[[ Data provided open ]]

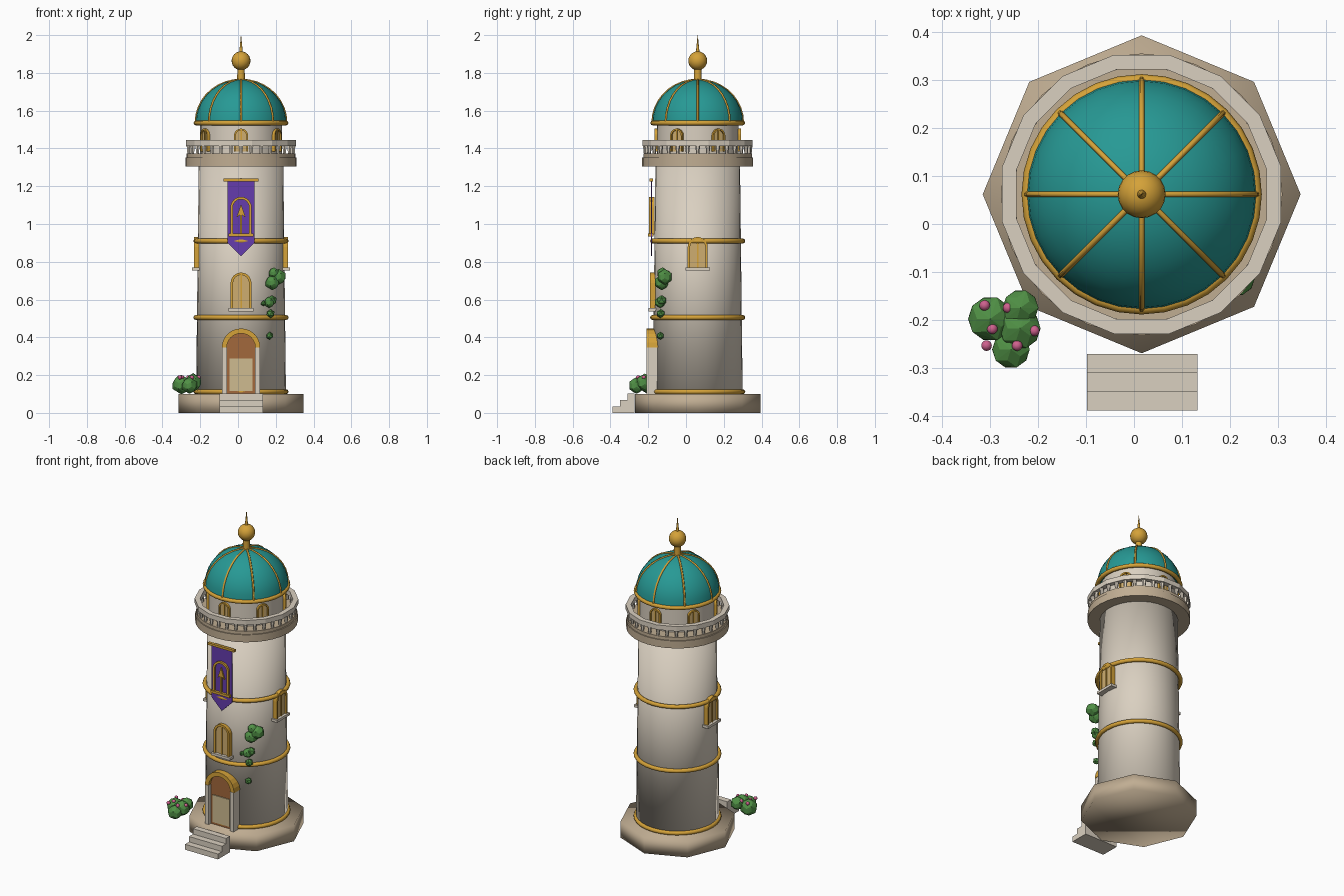
import bpy, bmesh
from math import pi, sin, cos, radians
from mathutils import Matrix, Vector

if "Cube" in bpy.data.objects:
    bpy.data.objects.remove(bpy.data.objects["Cube"])

CX, CY = 0.016, 0.062          # tower axis
AXIS = Matrix.Translation((CX, CY, 0))


def material(name, rgb):
    m = bpy.data.materials.new(name)
    m.use_nodes = True
    m.diffuse_color = (*rgb, 1)
    m.node_tree.nodes["Principled BSDF"].inputs["Base Color"].default_value = (*rgb, 1)
    return m


STONE = material("pale stone", (0.70, 0.63, 0.53))
TAN = material("tan stone", (0.53, 0.42, 0.29))
GOLD = material("gold", (0.66, 0.36, 0.04))
TEAL = material("teal", (0.02, 0.32, 0.30))
PURPLE = material("purple cloth", (0.13, 0.045, 0.42))
GREEN = material("leaf green", (0.08, 0.28, 0.06))
PINK = material("pink", (0.62, 0.12, 0.27))
BROWN = material("door brown", (0.36, 0.14, 0.045))
AMBER = material("amber glass", (0.62, 0.42, 0.16))
CREAM = material("cream panel", (0.62, 0.50, 0.28))


def finish(bm, name, mat, matrix=AXIS, smooth=None):
    """Turn a bmesh into an object; smooth is None, 'all' or an angle."""
    bmesh.ops.recalc_face_normals(bm, faces=bm.faces)
    me = bpy.data.meshes.new(name)
    bm.to_mesh(me)
    bm.free()
    me.transform(matrix)
    me.materials.append(mat)
    ob = bpy.data.objects.new(name, me)
    bpy.context.collection.objects.link(ob)
    if smooth == 'all':
        me.shade_smooth()
    elif smooth:
        bpy.ops.object.select_all(action='DESELECT')
        ob.select_set(True)
        bpy.context.view_layer.objects.active = ob
        bpy.ops.object.shade_smooth_by_angle(angle=radians(smooth))
    return ob


def lathe(name, profile, n, mat, smooth=None, phase=0.0, loop=False):
    """Spin (radius, z) points round the tower axis; open profiles get caps."""
    bm = bmesh.new()
    rings = [[bm.verts.new((r * cos(phase + 2 * pi * i / n), r * sin(phase + 2 * pi * i / n), z))
              for i in range(n)] for r, z in profile]
    pairs = list(zip(rings, rings[1:])) + ([(rings[-1], rings[0])] if loop else [])
    for a, b in pairs:
        for i in range(n):
            j = (i + 1) % n
            bm.faces.new((a[i], a[j], b[j], b[i]))
    if not loop:
        bm.faces.new(rings[0])
        bm.faces.new(rings[-1])
    return finish(bm, name, mat, AXIS, smooth)


def torus(name, radius, z, minor, mat):
    prof = [(radius + minor * cos(k * pi / 4), z + minor * sin(k * pi / 4)) for k in range(8)]
    return lathe(name, prof, 32, mat, 'all', loop=True)


def box(name, lo, hi, mat, matrix=AXIS):
    bm = bmesh.new()
    lo, hi = Vector(lo), Vector(hi)
    bmesh.ops.create_cube(bm, size=1, matrix=Matrix.Translation((lo + hi) / 2)
                          @ Matrix.Diagonal((*(hi - lo), 1)))
    return finish(bm, name, mat, matrix)


def extrude(bm, faces, depth):
    geo = bmesh.ops.extrude_face_region(bm, geom=faces)["geom"]
    bmesh.ops.translate(bm, vec=(0, depth, 0), verts=[v for v in geo if isinstance(v, bmesh.types.BMVert)])


def plate(name, pts, front, depth, mat, matrix=AXIS):
    """Flat (x, z) outline whose outer face is 'front' from the axis."""
    bm = bmesh.new()
    extrude(bm, [bm.faces.new([bm.verts.new((x, -front, z)) for x, z in pts])], depth)
    return finish(bm, name, mat, matrix)


def arch(hw, z0, zs, n=12):
    """Arched outline: feet at z0, spring line at zs; z0 None gives only the arc."""
    arc = [(-hw * cos(pi * i / n), zs + hw * sin(pi * i / n)) for i in range(n + 1)]
    return arc if z0 is None else [(-hw, z0)] + arc + [(hw, z0)]


def arch_frame(name, hw, width, z0, zs, front, depth, mat, matrix=AXIS):
    bm = bmesh.new()
    o, i = [[bm.verts.new((x, -front, z)) for x, z in arch(h, z0, zs)] for h in (hw, hw - width)]
    faces = [bm.faces.new((o[k], o[k + 1], i[k + 1], i[k])) for k in range(len(o) - 1)]
    extrude(bm, faces, depth)
    return finish(bm, name, mat, matrix)


def window(name, angle, hw, z0, zs, front, sill=True):
    m = AXIS @ Matrix.Rotation(radians(angle), 4, 'Z')
    arch_frame(name + "_frame", hw, hw * 0.24, z0, zs, front, 0.05, GOLD, m)
    plate(name + "_pane", arch(hw * 0.8, z0, zs), front - 0.009, 0.04, AMBER, m)
    box(name + "_mullion", (-0.004, -front + 0.003, z0), (0.004, -front + 0.02, zs + hw * 0.8), GOLD, m)
    if sill:
        box(name + "_sill", (-hw - 0.011, -front - 0.009, z0 - 0.012),
            (hw + 0.011, -front + 0.04, z0 + 0.004), STONE, m)


def ball(name, centre, r, mat, faceted=True):
    bm = bmesh.new()
    if faceted:
        bmesh.ops.create_icosphere(bm, subdivisions=1 if r < 0.03 else 2, radius=r)
        if r >= 0.03:
            bm.clear()
            bmesh.ops.create_icosphere(bm, subdivisions=1, radius=r)
            bmesh.ops.poke(bm, faces=bm.faces, offset=r * 0.1)
    else:
        bmesh.ops.create_uvsphere(bm, u_segments=20, v_segments=12, radius=r)
    return finish(bm, name, mat, Matrix.Translation(centre), None if faceted else 'all')


# Plinth, shaft and trim rings
lathe("plinth", [(0.332, 0), (0.332, 0.1)], 8, TAN, 'all')
lathe("shaft", [(0.238, 0.1), (0.224, 1.31)], 32, STONE, 'all')
for k, z in enumerate((0.112, 0.505, 0.91)):
    torus(f"trim_ring_{k}", 0.239, z, 0.013, GOLD)

# Steps
for k in range(3):
    box(f"step_{k}", (-0.098, -0.39 + 0.04 * k, 0), (0.133, -0.272, 0.034 * (k + 1)), STONE, Matrix())

# Balcony with balustrade
lathe("balcony_slab", [(0.294, 1.305), (0.294, 1.352)], 32, TAN, 40)
lathe("balcony_floor", [(0.288, 1.352), (0.288, 1.372)], 32, TAN, 40)
lathe("handrail", [(0.297, 1.414), (0.297, 1.444), (0.266, 1.444), (0.266, 1.414)],
      16, STONE, None, pi / 16, True)
bm = bmesh.new()
for k in range(32):
    a = 2 * pi * k / 32
    bmesh.ops.create_cone(bm, cap_ends=True, segments=6, radius1=0.008, radius2=0.013, depth=0.048,
                          matrix=Matrix.Translation((0.277 * cos(a), 0.277 * sin(a), 1.393)))
finish(bm, "balusters", STONE)

# Lantern room and dome
lathe("lantern_room", [(0.216, 1.37), (0.216, 1.54)], 32, STONE, 40)
for k in range(6):
    window(f"lantern_window_{k}", 60 * k, 0.037, 1.385, 1.468, 0.228, False)
torus("dome_ring", 0.238, 1.535, 0.013, GOLD)
arc = [(0.24 * cos(radians(t)), 1.538 + 0.226 * sin(radians(t))) for t in range(0, 90, 10)]
lathe("dome", arc + [(0.004, 1.764)], 32, TEAL, 60)
for k in range(8):
    cu = bpy.data.curves.new("dome_rib", 'CURVE')
    cu.dimensions = '3D'
    cu.bevel_depth, cu.bevel_resolution = 0.006, 1
    sp = cu.splines.new('POLY')
    pts = arc + [(0.0, 1.764)]
    sp.points.add(len(pts) - 1)
    for p, (r, z) in zip(sp.points, pts):
        p.co = (CX + r * cos(k * pi / 4), CY + r * sin(k * pi / 4), z, 1)
    cu.materials.append(GOLD)
    bpy.context.collection.objects.link(bpy.data.objects.new(f"dome_rib_{k}", cu))

# Finial
lathe("finial_neck", [(0.021, 1.75), (0.019, 1.83)], 16, GOLD, 40)
ball("finial_ball", (CX, CY, 1.864), 0.05, GOLD, False)
lathe("finial_spike", [(0.01, 1.905), (0.0006, 2.0)], 12, GOLD, 40)

# Door
plate("door", arch(0.08, 0.1, 0.345), 0.25, 0.06, BROWN)
box("door_panel", (-0.06, -0.256, 0.115), (0.06, -0.249, 0.287), CREAM)
arch_frame("door_arch", 0.102, 0.026, None, 0.345, 0.27, 0.08, GOLD)
for side in (-1, 1):
    xs = sorted((side * 0.074, side * 0.1))
    box("door_jamb_" + ("left" if side > 0 else "right"), (xs[0], -0.272, 0.1), (xs[1], -0.2, 0.347), STONE)

# Shaft windows
window("front_window", 0, 0.055, 0.55, 0.688, 0.252)
for side, ang in (("left", 90), ("right", -90)):
    window(side + "_window", ang, 0.053, 0.765, 0.878, 0.25)

# Banner with arched emblem
plate("banner", [(-0.072, 1.225), (0.072, 1.225), (0.072, 0.9), (0, 0.83), (-0.072, 0.9)],
      0.248, 0.007, PURPLE)
box("banner_rod", (-0.092, -0.256, 1.226), (0.092, -0.238, 1.24), GOLD)
arch_frame("banner_arch", 0.056, 0.013, 0.945, 1.088, 0.259, 0.03, GOLD)
box("banner_sill", (-0.066, -0.264, 0.934), (0.066, -0.235, 0.949), GOLD)
box("emblem_stem", (-0.005, -0.256, 0.95), (0.005, -0.247, 1.06), GOLD)
plate("emblem_head", [(0, 1.105), (0.024, 1.035), (0, 1.052), (-0.024, 1.035)], 0.256, 0.008, GOLD)

# Flowering bush
for k, (x, y, z, r) in enumerate(((-0.30, -0.198, 0.15, 0.052), (-0.237, -0.175, 0.168, 0.042),
                                  (-0.238, -0.218, 0.16, 0.048), (-0.257, -0.262, 0.145, 0.044))):
    ball(f"bush_{k}", (x, y, z), r, GREEN)
for k, (x, y) in enumerate(((-0.312, -0.17), (-0.263, -0.175), (-0.296, -0.219),
                            (-0.208, -0.223), (-0.308, -0.254), (-0.244, -0.254))):
    ball(f"blossom_{k}", (x, y, 0.188), 0.011, PINK, False)

# Climbing ivy
for k, (x, z, r) in enumerate(((0.182, 0.69, 0.04), (0.215, 0.72, 0.042), (0.19, 0.74, 0.03),
                               (0.165, 0.585, 0.03), (0.18, 0.595, 0.028), (0.135, 0.58, 0.015),
                               (0.172, 0.525, 0.024), (0.168, 0.408, 0.021))):
    ball(f"ivy_{k}", (x, -0.13 + (0.18 - x) * -0.5, z), r, GREEN)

[[ Data provided closed ]]

Task description: In the records above, find the line with "(radius, z) points"; write out exactly that line and each one after it, stopping after the line with "bmesh.ops.translate(bm, vec=(0, depth, 0), verts=[v".

Expected answer:
    """Spin (radius, z) points round the tower axis; open profiles get caps."""
    bm = bmesh.new()
    rings = [[bm.verts.new((r * cos(phase + 2 * pi * i / n), r * sin(phase + 2 * pi * i / n), z))
              for i in range(n)] for r, z in profile]
    pairs = list(zip(rings, rings[1:])) + ([(rings[-1], rings[0])] if loop else [])
    for a, b in pairs:
        for i in range(n):
            j = (i + 1) % n
            bm.faces.new((a[i], a[j], b[j], b[i]))
    if not loop:
        bm.faces.new(rings[0])
        bm.faces.new(rings[-1])
    return finish(bm, name, mat, AXIS, smooth)


def torus(name, radius, z, minor, mat):
    prof = [(radius + minor * cos(k * pi / 4), z + minor * sin(k * pi / 4)) for k in range(8)]
    return lathe(name, prof, 32, mat, 'all', loop=True)


def box(name, lo, hi, mat, matrix=AXIS):
    bm = bmesh.new()
    lo, hi = Vector(lo), Vector(hi)
    bmesh.ops.create_cube(bm, size=1, matrix=Matrix.Translation((lo + hi) / 2)
                          @ Matrix.Diagonal((*(hi - lo), 1)))
    return finish(bm, name, mat, matrix)


def extrude(bm, faces, depth):
    geo = bmesh.ops.extrude_face_region(bm, geom=faces)["geom"]
    bmesh.ops.translate(bm, vec=(0, depth, 0), verts=[v for v in geo if isinstance(v, bmesh.types.BMVert)])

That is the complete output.